If early voting is any indication, this year's election could be a record-breaker for turnout in Houston and Harris County. As of the end of the 12-day early voting period on Friday, 109,370 ballots were cast, including 87,944 in person. That is an all-time high for early voting in an off-year election in Harris County. Harris County Clerk Stan Stanart credits many factors for the high turnout. "The mayor's race, other individual things on the ballot like the Astrodome," he tells KTRH. "But I believe also to some degree it's the photo ID, all the media messaging that's been out there." All of that attention about this being the first general election since Texas implemented its Voter ID law may have also raised awareness of the election in general.
As for the new Voter ID law, Stanart says it was basically a non-issue throughout early voting in Harris County. "We had seven people who voted provisionally, out of 87,944." Those provisional ballots were cast by people who don't have a valid form of photo ID. However, Stanart notes that even those without a proper ID were not turned away from the polls. "They voted provisionally, and they have until six says after Election Day to bring in a photo ID so their ballot can be counted," he says. While opponents of the Voter ID law have argued that it will suppress voter turnout, it seems to have done just the opposite for this election.

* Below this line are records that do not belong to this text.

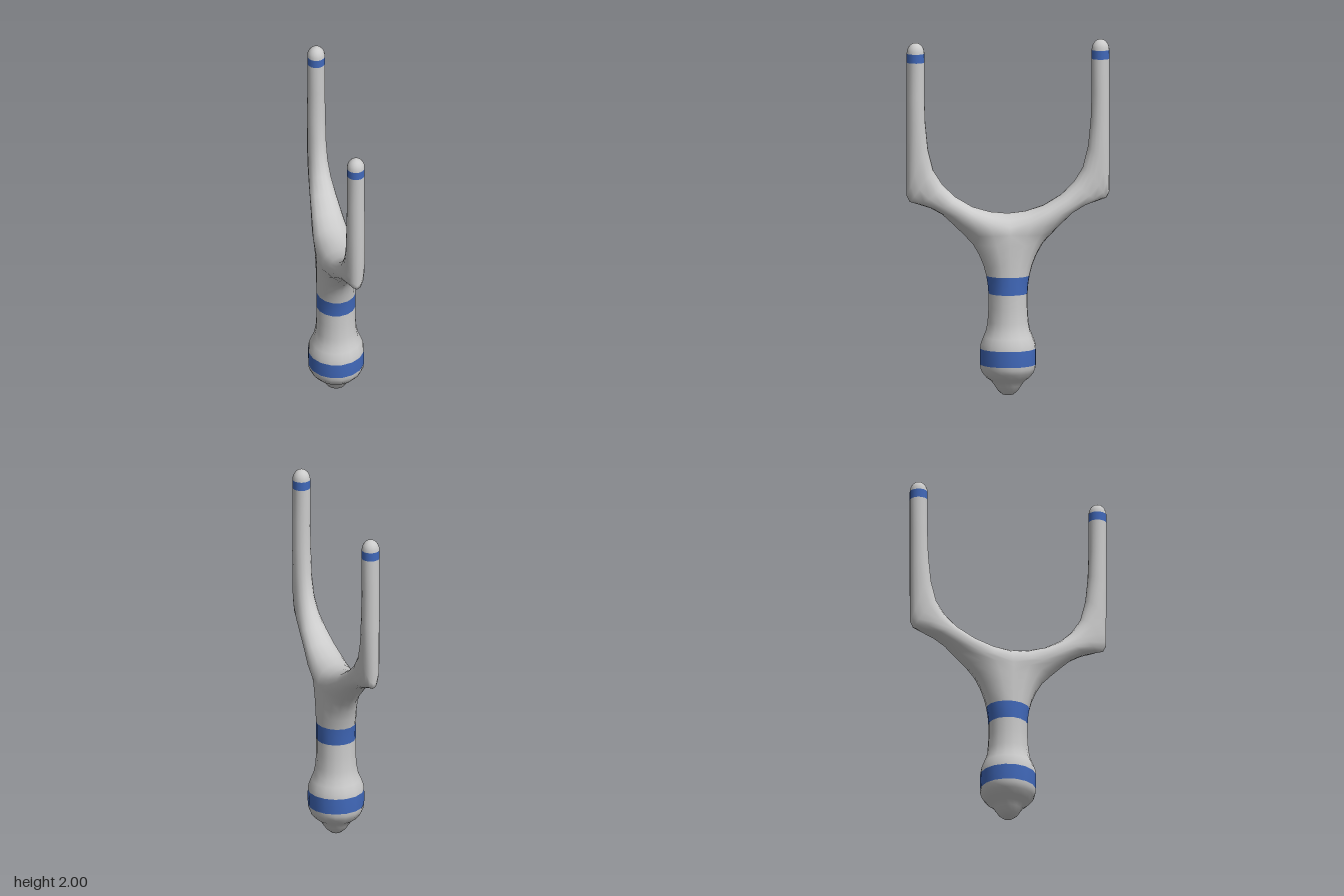
import * as THREE from 'three';
import { mergeVertices } from 'three/addons/utils/BufferGeometryUtils.js';

const SIDES = 16;
const grey = new THREE.MeshStandardMaterial({ color: 0xcccccc });
const blue = new THREE.MeshStandardMaterial({ color: 0x4169bb });

// Turned part from [radius, y] pairs, bottom to top
function turned(name, profile, material, z = 0) {
  const pts = profile.map(([r, y]) => new THREE.Vector2(r, y));
  const mesh = new THREE.Mesh(new THREE.LatheGeometry(pts, SIDES), material);
  mesh.name = name;
  mesh.position.z = z;
  return mesh;
}

// Loft mirrored across z = 0. Each section is two half ellipses sharing a centre:
// [centre z, y, inner tip z, y, outer tip z, y, half width in x]
function mirroredLoft(name, sections, material) {
  const pos = [], index = [];
  for (const side of [1, -1]) {
    const base = pos.length / 3;
    for (const [cz, cy, pz, py, qz, qy, w] of sections) {
      for (let k = 0; k < SIDES; k++) {
        const a = (k / SIDES) * Math.PI * 2;
        const s = Math.sin(a), t = Math.abs(s) < 1e-9 ? 0 : Math.abs(s);
        const [tz, ty] = s > 0 ? [qz, qy] : [pz, py];
        pos.push(w * Math.cos(a), cy + t * (ty - cy), side * (cz + t * (tz - cz)));
      }
    }
    const tri = (a, b, c) => {
      // faces lying on the mirror plane would be inside the body
      if ([a, b, c].every((i) => Math.abs(pos[i * 3 + 2]) < 1e-6)) return;
      if (side > 0) index.push(a, b, c);
      else index.push(a, c, b);
    };
    for (let i = 0; i < sections.length - 1; i++) {
      for (let k = 0; k < SIDES; k++) {
        const n = (k + 1) % SIDES;
        const a = base + i * SIDES, b = a + SIDES;
        tri(a + k, b + k, a + n);
        tri(b + k, b + n, a + n);
      }
    }
  }
  let geo = new THREE.BufferGeometry();
  geo.setAttribute('position', new THREE.Float32BufferAttribute(pos, 3));
  geo.setIndex(index);
  geo = mergeVertices(geo, 1e-4);
  geo.computeVertexNormals();
  const mesh = new THREE.Mesh(geo, material);
  mesh.name = name;
  return mesh;
}

// Trunk section: a round slice at height y
const slice = (y, depth, w = 0.11) => [0, y, 0, y, depth, y, w];

export function createModel() {
  const group = new THREE.Group();
  group.name = 'slingshot';

  // Handle with bulbous pommel
  group.add(turned('pommel', [
    [0, 0.005], [0.03, 0.01], [0.055, 0.03], [0.075, 0.06], [0.092, 0.085],
    [0.12, 0.105], [0.145, 0.135], [0.155, 0.16], [0.157, 0.18],
  ], grey));
  group.add(turned('pommelBand', [[0.157, 0.18], [0.158, 0.225], [0.157, 0.27]], blue));
  group.add(turned('grip', [
    [0.157, 0.27], [0.153, 0.3], [0.14, 0.335], [0.125, 0.37], [0.115, 0.42],
    [0.11, 0.5], [0.11, 0.58],
  ], grey));
  group.add(mirroredLoft('gripBand', [
    slice(0.58, 0.11), slice(0.63, 0.114), slice(0.68, 0.122),
  ], blue));

  // Fork: trunk slices, crown, then the two arms
  group.add(mirroredLoft('fork', [
    slice(0.68, 0.122),
    slice(0.74, 0.138),
    slice(0.8, 0.163),
    slice(0.86, 0.198),
    [0, 0.92, 0, 1.03, 0.245, 0.91, 0.11],
    [0.11, 0.96, 0.1, 1.04, 0.305, 0.97, 0.104],
    [0.23, 1.025, 0.2, 1.07, 0.37, 1.03, 0.088],
    [0.34, 1.09, 0.3, 1.13, 0.435, 1.067, 0.074],
    [0.42, 1.15, 0.37, 1.2, 0.505, 1.09, 0.063],
    [0.475, 1.23, 0.42, 1.28, 0.553, 1.105, 0.056],
    [0.505, 1.34, 0.45, 1.4, 0.57, 1.14, 0.053],
    [0.517, 1.52, 0.465, 1.55, 0.57, 1.48, 0.052],
    [0.52, 1.7, 0.47, 1.7, 0.57, 1.7, 0.05],
    [0.52, 1.89, 0.47, 1.89, 0.57, 1.89, 0.05],
  ], grey));

  // Band and domed cap on each arm
  for (const z of [0.52, -0.52]) {
    group.add(turned('armBand', [[0.05, 1.89], [0.05, 1.94]], blue, z));
    const dome = [];
    for (let i = 0; i <= 6; i++) {
      const a = (i / 6) * Math.PI / 2;
      dome.push([i === 6 ? 0 : 0.05 * Math.cos(a), 1.94 + 0.06 * Math.sin(a)]);
    }
    group.add(turned('armCap', dome, grey, z));
  }
  return group;
}
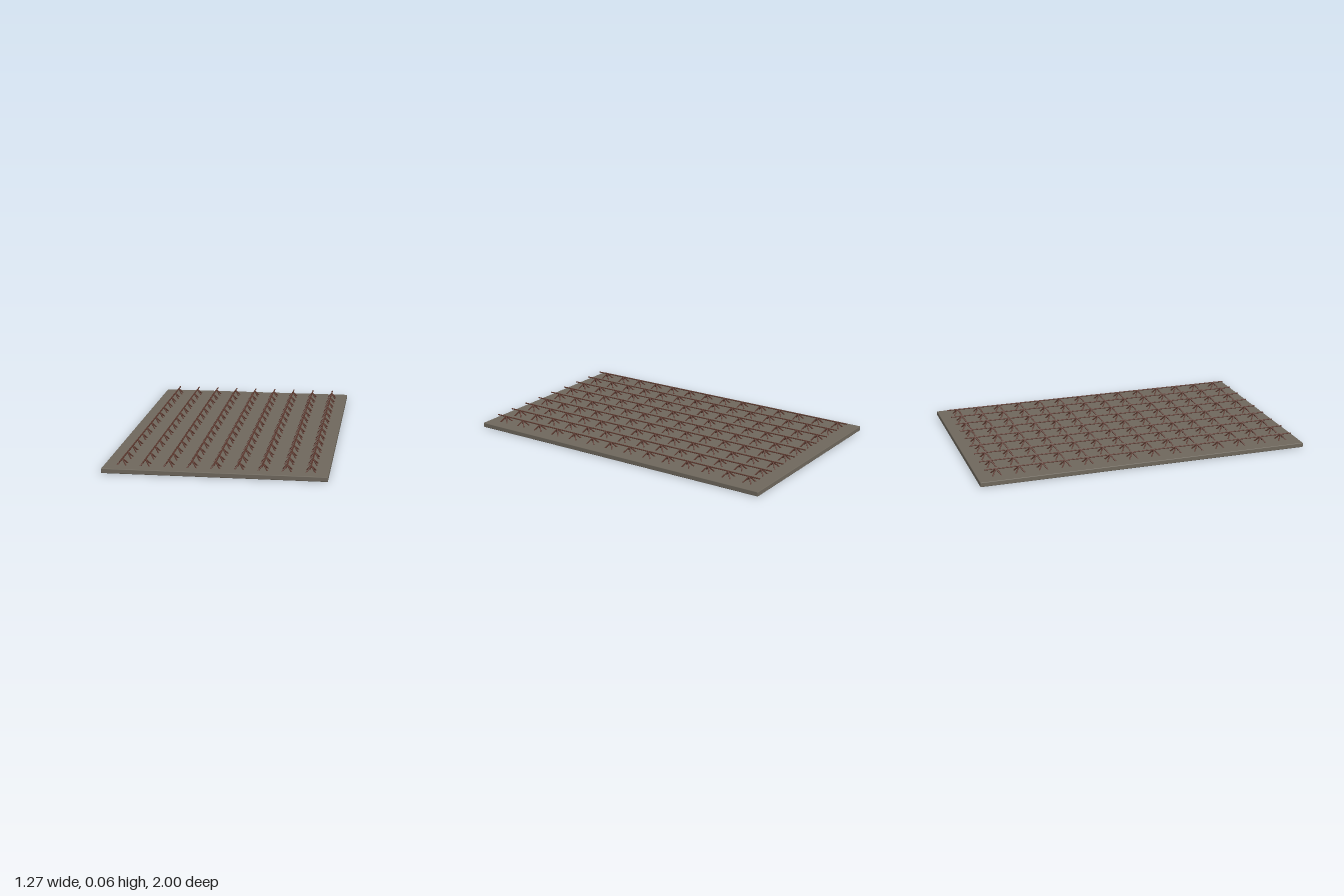
import * as THREE from 'three';
import { mergeGeometries } from 'three/addons/utils/BufferGeometryUtils.js';
import { RoundedBoxGeometry } from 'three/addons/geometries/RoundedBoxGeometry.js';

const ROWS = 9, TIES = 14;
const ROW_STEP = 0.1337, TIE_STEP = 0.137;
const SLAB_TOP = 0.028, APEX = 0.061, SPREAD = 0.028, RADIUS = 0.004;

// round bar between two points
function bar(a, b, radius) {
  const dir = b.clone().sub(a);
  const geometry = new THREE.CylinderGeometry(radius, radius, dir.length(), 8);
  const turn = new THREE.Quaternion().setFromUnitVectors(
    new THREE.Vector3(0, 1, 0), dir.clone().normalize());
  geometry.applyQuaternion(turn);
  const mid = a.clone().add(b).multiplyScalar(0.5);
  return geometry.translate(mid.x, mid.y, mid.z);
}

export function createModel() {
  const model = new THREE.Group();
  model.name = 'reinforcedSlab';
  const concrete = new THREE.MeshStandardMaterial({ color: 0x6e675c });
  const steel = new THREE.MeshStandardMaterial({ color: 0x5c382e });

  // concrete slab with slightly eased edges
  const slab = new THREE.Mesh(new RoundedBoxGeometry(1.27, SLAB_TOP, 2, 2, 0.004), concrete);
  slab.position.y = SLAB_TOP / 2;
  slab.name = 'slab';
  model.add(slab);

  // long top bar of a row
  const topBar = bar(new THREE.Vector3(0, APEX, -0.953), new THREE.Vector3(0, APEX, 0.963), RADIUS);

  // four splayed legs under the bar at each tie
  const legs = [];
  for (let i = 0; i < TIES; i++) {
    const z = 0.005 + (i - (TIES - 1) / 2) * TIE_STEP;
    for (const sx of [-1, 1]) {
      for (const sz of [-1, 1]) {
        legs.push(bar(
          new THREE.Vector3(sx * SPREAD, SLAB_TOP - 0.004, z + sz * SPREAD),
          new THREE.Vector3(0, APEX, z), RADIUS));
      }
    }
  }
  const legSet = mergeGeometries(legs);

  // repeat the lattice row across the slab
  for (let i = 0; i < ROWS; i++) {
    const row = new THREE.Group();
    row.name = 'latticeRow' + (i + 1);
    const top = new THREE.Mesh(topBar, steel);
    top.name = 'topBar';
    const feet = new THREE.Mesh(legSet, steel);
    feet.name = 'diagonalLegs';
    row.add(top, feet);
    row.position.x = (i - (ROWS - 1) / 2) * ROW_STEP;
    model.add(row);
  }
  return model;
}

Those who missed out on early voting can still cast a ballot on Election Day, this Tuesday. "On Election Day, you must vote in your voting precinct," says Stanart. And there will be plenty of those precincts fully staffed throughout the day. "We have 775 polling locations for this election, and every one of them will have five to eight people at it, so it is a small army," he says. Polls are open 7 a.m. to 7 p.m. on Election Day, but Stanart recommends going earlier in the day to avoid crowds. "If you're in line at 7 p.m. you can vote, but that's the only time you might have a little bit of a line is right at the end of the day." He hopes to see Election Day continue the strong turnout from early voting. "We're waiting for you to come vote," says Stanart.